Aim of the task => For the material below, output exactly the span from the line with "return finish(bm, name, m, 0, True)" to the line with "prism(name, pts, 'y', y0, y1, BLACK, 0, True)", including both, and nothing besides.

=== Begin Enclosure ===

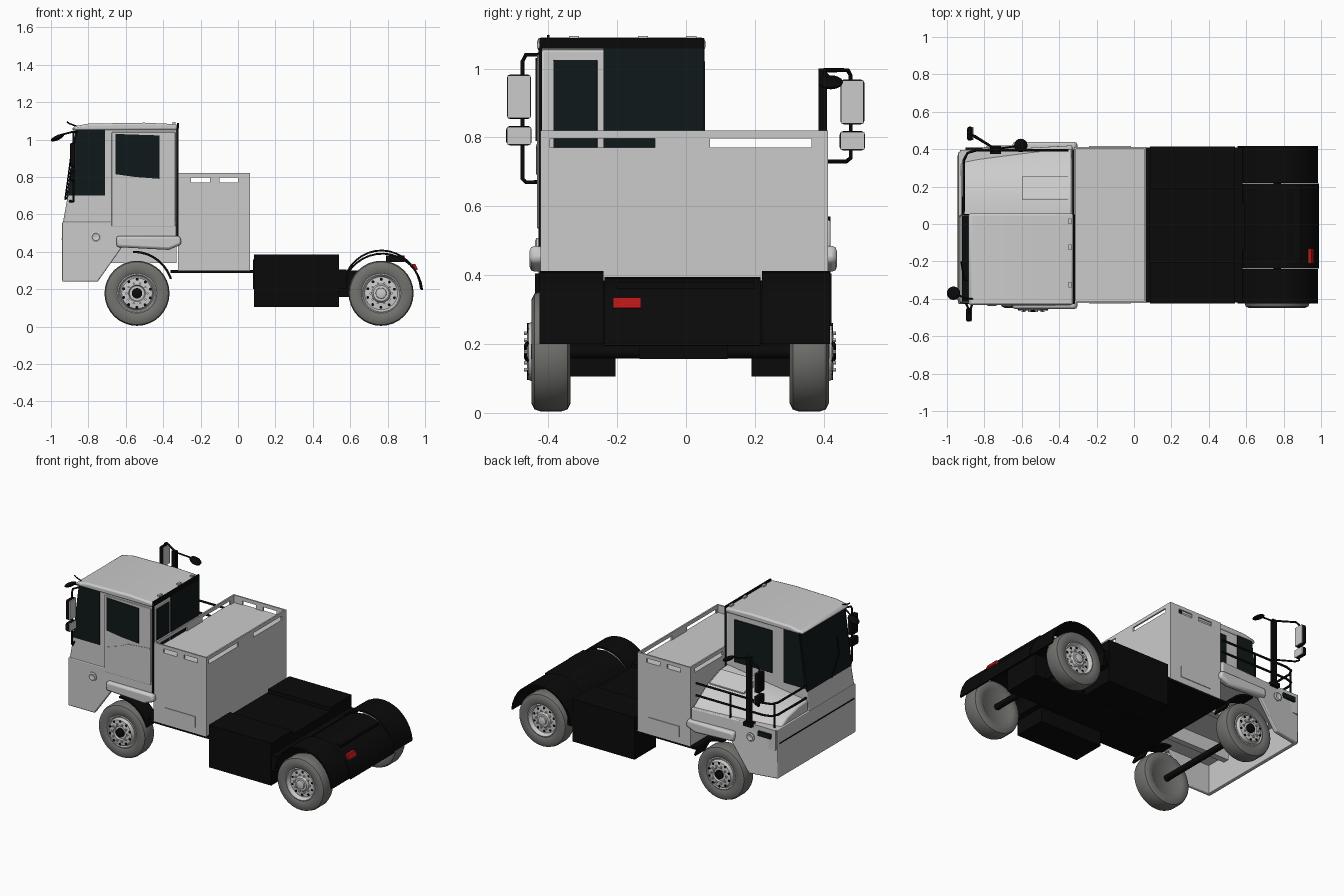
import bpy, bmesh
from math import sin, cos, pi, radians
from mathutils import Vector

if "Cube" in bpy.data.objects:
    bpy.data.objects.remove(bpy.data.objects["Cube"])


def mat(name, c):
    m = bpy.data.materials.new(name)
    m.diffuse_color = (*c, 1)
    m.use_nodes = True
    m.node_tree.nodes["Principled BSDF"].inputs["Base Color"].default_value = m.diffuse_color
    return m


BLACK = mat("black", (0.003, 0.003, 0.003))
GLASS = mat("dark_glass", (0.005, 0.009, 0.01))
RUBBER = mat("rubber", (0.17, 0.17, 0.16))
RED = mat("red", (0.45, 0.008, 0.008))


def finish(bm, name, m=None, bevel=0, smooth=False):
    bmesh.ops.recalc_face_normals(bm, faces=bm.faces)
    me = bpy.data.meshes.new(name)
    bm.to_mesh(me)
    bm.free()
    ob = bpy.data.objects.new(name, me)
    bpy.context.collection.objects.link(ob)
    if m:
        me.materials.append(m)
    if bevel:
        b = ob.modifiers.new("bevel", 'BEVEL')
        b.width, b.segments, b.limit_method = bevel, 2, 'ANGLE'
    if smooth:
        bpy.ops.object.select_all(action='DESELECT')
        ob.select_set(True)
        bpy.context.view_layer.objects.active = ob
        bpy.ops.object.shade_smooth_by_angle(angle=radians(35))
    return ob


def prism(name, pts, axis, a, b, m=None, bevel=0, smooth=False):
    """Extrude a 2D outline along an axis from a to b."""
    def co(p, t):
        return {'x': (t, p[0], p[1]), 'y': (p[0], t, p[1]), 'z': (p[0], p[1], t)}[axis]
    bm = bmesh.new()
    lo = [bm.verts.new(co(p, a)) for p in pts]
    hi = [bm.verts.new(co(p, b)) for p in pts]
    n = len(pts)
    bm.faces.new(lo)
    bm.faces.new(hi)
    for i in range(n):
        bm.faces.new((lo[i], lo[(i + 1) % n], hi[(i + 1) % n], hi[i]))
    return finish(bm, name, m, bevel, smooth)


def box(name, x0, x1, y0, y1, z0, z1, m=None, bevel=0):
    return prism(name, [(x0, y0), (x1, y0), (x1, y1), (x0, y1)], 'z', z0, z1, m, bevel)


def lathe(name, prof, x, y, z, side, m=None, n=32):
    """Spin (radius, outward offset) points round a y axis."""
    bm = bmesh.new()
    rings = []
    for r, t in prof:
        k = n if r > 0 else 1
        rings.append([bm.verts.new((x + r * cos(2 * pi * i / n), y + side * t,
                                    z + r * sin(2 * pi * i / n))) for i in range(k)])
    for A, B in zip(rings, rings[1:]):
        for i in range(n):
            q = [A[i % len(A)], A[(i + 1) % len(A)], B[(i + 1) % len(B)], B[i % len(B)]]
            bm.faces.new(list(dict.fromkeys(q)))
    return finish(bm, name, m, 0, True)


def tube(name, pts, r, m=BLACK):
    cu = bpy.data.curves.new(name, 'CURVE')
    cu.dimensions, cu.bevel_depth, cu.bevel_resolution, cu.use_fill_caps = '3D', r, 2, True
    s = cu.splines.new('POLY')
    s.points.add(len(pts) - 1)
    for p, c in zip(s.points, pts):
        p.co = (*c, 1)
    ob = bpy.data.objects.new(name, cu)
    cu.materials.append(m)
    bpy.context.collection.objects.link(ob)


def arc_shell(name, cx, cz, rx, rz, a0, a1, th, y0, y1):
    ang = [radians(a0 + (a1 - a0) * i / 16) for i in range(17)]
    pts = [(cx + rx * cos(a), cz + rz * sin(a)) for a in ang]
    pts += [(cx + (rx - th) * cos(a), cz + (rz - th) * sin(a)) for a in reversed(ang)]
    prism(name, pts, 'y', y0, y1, BLACK, 0, True)


# Wheels: front rims bulge outward, rear rims are dished
FRONT_RIM = [(.106, .05), (.1, .053), (.094, .045), (.09, .045), (.082, .066), (.045, .07), (.04, .06), (0, .06)]
REAR_RIM = [(.106, .05), (.1, .053), (.094, .035), (.088, .028), (.068, .03), (.05, .032), (.042, .045), (0, .045)]
for ax, label, rim, nut, hole in ((-0.54, "front", FRONT_RIM, .068, .0695), (0.765, "rear", REAR_RIM, .03, .031)):
    for side in (-1, 1):
        y, z = -0.017 + side * 0.375, 0.178
        nm = f"{label}_{'left' if side < 0 else 'right'}"
        lathe(nm + "_tyre", [(0, -.045), (.1, -.045), (.115, -.055), (.15, -.057), (.168, -.048),
                             (.174, -.03), (.174, .03), (.168, .048), (.15, .057), (.115, .055),
                             (.103, .048)], ax, y, z, side, RUBBER)
        lathe(nm + "_rim", rim, ax, y, z, side)
        lathe(nm + "_hub", [(.028, .04), (.028, .074), (.02, .078), (0, .078)] if label == "front" else
              [(.03, .04), (.028, .055), (.02, .058), (0, .058)], ax, y, z, side,
              BLACK if label == "front" else None, 16)
        for i in range(10):
            a = 2 * pi * i / 10
            lathe(nm + "_wheel_nut", [(.006, nut), (.006, nut + .01), (0, nut + .01)],
                  ax + .056 * cos(a), y, z + .056 * sin(a), side, None, 6)
            lathe(nm + "_rim_hole", [(.008, hole - .01), (.008, hole), (0, hole)],
                  ax + .075 * cos(a + .3), y, z + .075 * sin(a + .3), side, BLACK, 8)
    tube(label + "_axle", [(ax, -.35, .178), (ax, .32, .178)], 0.02)
lathe("differential", [(0, -.09), (.04, -.08), (.05, 0), (.04, .08), (0, .09)], .765, 0, .21, 1, BLACK, 16)

# Rear chassis, side boxes and mudguards
box("chassis_plate", -.36, .1, -.42, .41, .287, .303, BLACK)
box("centre_deck", .08, .54, -.21, .2, .2, .36, BLACK)
box("rear_frame", .5, .86, -.135, .12, .157, .3, BLACK)
box("left_side_box", .085, .54, -.425, -.205, .105, .385, BLACK)
box("right_side_box", .085, .54, .19, .415, .105, .385, BLACK)
box("cross_member", .54, .58, -.42, .41, .2, .305, BLACK)
for nm, y0, y1 in (("left", -.425, -.24), ("right", .22, .418)):
    arc_shell(nm + "_rear_mudguard", .767, .18, .217, .232, 5, 172, .01, y0, y1)
arc_shell("centre_rear_cover", .772, .18, .218, .215, 4, 172, .01, -.237, .217)
box("rear_bracket", .79, .89, -.2, .2, .345, .38, BLACK)
prism("tail_light", [(.93, .335), (.948, .335), (.962, .305), (.94, .3)], 'y', -.212, -.13, RED)

# Cargo box with slotted rail
box("cargo_box", -.32, .065, -.422, .412, .3, .77)
for y in (-.422, .402):
    box("side_rail", -.32, .065, y, y + .01, .797, .82)
    for x0, x1 in ((-.32, -.25), (-.15, -.1), (.0, .065)):
        box("side_rail_post", x0, x1, y, y + .01, .77, .8)
for x in (-.32, .055):
    box("end_rail", x, x + .01, -.422, .412, .797, .82)
    for y0, y1 in ((-.422, -.395), (-.09, .07), (.365, .412)):
        box("end_rail_post", x, x + .01, y0, y1, .77, .8)
for y in (-.426, .411):
    box("cargo_hatch", -.24, -.015, y, y + .005, .34, .412)

# Lower cab: open shell of front panel, side panels and floor
SIDE = [(-.94, .24), (-.75, .24), (-.62, .425), (-.33, .425), (-.33, .56), (-.937, .56)]
prism("left_side_panel", SIDE, 'y', -.428, -.405, None, .006, True)
right = prism("right_side_panel", SIDE, 'y', .39, .42, None, .006, True)
front = box("front_panel", -.94, -.915, -.428, .42, .24, .56, None, .006)
for ob in (right, front):
    for v in ob.data.vertices:
        if v.co.x < -.9 and v.co.y > 0:
            v.co.y -= .035
box("cab_floor", -.93, -.33, -.41, .395, .43, .56)
for y in (-.2, .17):
    box("cab_chassis_rail", -.86, -.33, y, y + .04, .34, .44)
box("bumper_seam", -.943, -.938, -.41, .365, .465, .472, BLACK)
for nm, s in (("left", -1), ("right", 1)):
    c = -.008
    prism(nm + "_fender_flare", [(-.65, .425), (-.37, .41), (-.3, .44), (-.31, .485), (-.65, .485)],
          'y', c + s * .4, c + s * .446, None, .014, True)
    arc_shell(nm + "_front_mudguard", -.555, .18, .215, .225, 20, 92, .012,
              c + s * .32, c + s * .43)
    lathe(nm + "_indicator", [(.028, 0), (.028, .006), (.02, .01), (.014, .006), (0, .006)],
          -.76, -.428 if s < 0 else .41, .48, s, None, 20)
prism("side_marker", [(-.9, .5), (-.81, .5), (-.81, .53), (-.9, .53)], 'y', .38, .409, GLASS)

# Tall cab on the left, roof and visor
prism("upper_cab", [(-.937, .55), (-.91, .7), (-.862, 1.06), (-.325, 1.06), (-.325, .48), (-.6, .48)],
      'y', -.425, .05, None, .012, True)
prism("roof", [(-.89, 1.05), (-.325, 1.05), (-.325, 1.082), (-.5, 1.09), (-.8, 1.085), (-.88, 1.07)],
      'y', -.432, .056, None, .012, True)
box("rear_roof_band", -.327, -.316, -.425, .052, 1.058, 1.088, BLACK)
box("rear_frame_edge", -.328, -.317, -.428, -.418, .48, 1.06, BLACK)
box("rear_glass", -.327, -.318, -.24, .052, .56, 1.06, GLASS)
box("rear_corner_window", -.327, -.32, -.385, -.257, .66, 1.025, GLASS, .003)
for x, y in ((-.35, -.34), (-.35, -.14), (-.35, 0)):
    box("roof_bump", x, x + .015, y, y + .03, 1.07, 1.094)

# Cab glass, door and trim
prism("windscreen", [(-.92, .68), (-.9, .68), (-.85, 1.05), (-.868, 1.05)], 'y', -.415, .045, GLASS)
for nm, y, x in (("left", -.429, -.71), ("right", .047, -.75)):
    prism(nm + "_quarter_window", [(-.908, .7), (x, .7), (x, 1.055), (-.862, 1.055)],
          'y', y, y + .007, GLASS)
prism("door", [(-.675, .535), (-.335, .535), (-.335, 1.04), (-.675, 1.04)], 'y', -.433, -.42, None, .004)
prism("door_window", [(-.655, .815), (-.55, .8), (-.42, .79), (-.42, 1.022), (-.655, 1.03)],
      'y', -.437, -.43, GLASS)
prism("door_crease", [(-.67, .7), (-.55, .74), (-.5, .765), (-.34, .78), (-.34, .772), (-.5, .757),
                      (-.55, .732), (-.67, .692)], 'y', -.436, -.43)
box("right_cab_window", -.665, -.39, .046, .055, .74, 1.02, GLASS)
tube("wiper", [(-.925, -.2, .68), (-.908, -.3, .8), (-.895, -.3, .9)], .004)
tube("roof_grab", [(-.86, -.4, 1.07), (-.9, -.4, 1.085), (-.915, -.4, 1.095)], .004)

# Low hood on the right, its lid and handrails
hood = prism("hood", [(.045, .5), (.42, .5), (.412, .54), (.395, .57), (.26, .66), (.14, .705), (.045, .71)],
             'x', -.925, -.335, None, .008, True)
for v in hood.data.vertices:
    if v.co.x < -.9:
        v.co.z = .5 + (v.co.z - .5) * .6
        if v.co.y > .3:
            v.co.y -= .035
prism("hood_lid", [(.13, .66), (.255, .66), (.255, .668), (.14, .711), (.13, .711)], 'x', -.6, -.35)
for h in (.64, .72):
    tube("hood_rail", [(-.35, .395, h), (-.84, .395, h), (-.89, .38, h), (-.91, .34, h), (-.912, .05, h)], .007)
for x, y in ((-.6, .395), (-.9, .36)):
    tube("hood_rail_post", [(x, y, .53), (x, y, .72)], .006)

# Mirrors with stalks and round wide-angle mirrors
box("mirror_mast", -.755, -.725, .385, .41, .55, 1.0, BLACK)
box("mast_foot", -.77, -.71, .375, .42, .545, .57, BLACK)
tube("right_mirror_stalk", [(-.74, .4, .995), (-.85, .47, .995), (-.87, .478, .98), (-.87, .478, .74),
                            (-.85, .465, .73), (-.74, .4, .73)], .006)
tube("left_mirror_stalk", [(-.86, -.42, 1.04), (-.88, -.465, 1.04), (-.88, -.475, 1.02),
                           (-.88, -.475, .68), (-.88, -.465, .67), (-.9, -.42, .67)], .006)
for nm, x, y, z in (("right", -.862, .483, 0), ("left", -.868, -.485, .015)):
    for part, z0, z1, w in (("main", .838, .968, .035), ("lower", .762, .818, .037)):
        box(f"{nm}_{part}_mirror_shell", x - .03, x, y - w, y + w, z0 + z, z1 + z, BLACK, .01)
        box(f"{nm}_{part}_mirror_face", x - .002, x + .003, y - w + .002, y + w - .002, z0 + z + .003, z1 + z - .003)
for nm, stalk, c in (("right", (-.74, .4, .99), (-.605, .42, .96)), ("left", (-.87, -.41, 1.045), (-.965, -.37, 1.01))):
    tube(nm + "_round_mirror_arm", [stalk, (c[0], c[1], c[2] + .01)], .005)
    bm = bmesh.new()
    bmesh.ops.create_uvsphere(bm, u_segments=16, v_segments=8, radius=.036)
    for v in bm.verts:
        v.co.z *= .4
        v.co += Vector((0, 0, v.co.x * (.4 if nm == "left" else -.4))) + Vector(c)
    finish(bm, nm + "_round_mirror", BLACK, 0, True)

=== End Enclosure ===

Task output =>
    return finish(bm, name, m, 0, True)


def tube(name, pts, r, m=BLACK):
    cu = bpy.data.curves.new(name, 'CURVE')
    cu.dimensions, cu.bevel_depth, cu.bevel_resolution, cu.use_fill_caps = '3D', r, 2, True
    s = cu.splines.new('POLY')
    s.points.add(len(pts) - 1)
    for p, c in zip(s.points, pts):
        p.co = (*c, 1)
    ob = bpy.data.objects.new(name, cu)
    cu.materials.append(m)
    bpy.context.collection.objects.link(ob)


def arc_shell(name, cx, cz, rx, rz, a0, a1, th, y0, y1):
    ang = [radians(a0 + (a1 - a0) * i / 16) for i in range(17)]
    pts = [(cx + rx * cos(a), cz + rz * sin(a)) for a in ang]
    pts += [(cx + (rx - th) * cos(a), cz + (rz - th) * sin(a)) for a in reversed(ang)]
    prism(name, pts, 'y', y0, y1, BLACK, 0, True)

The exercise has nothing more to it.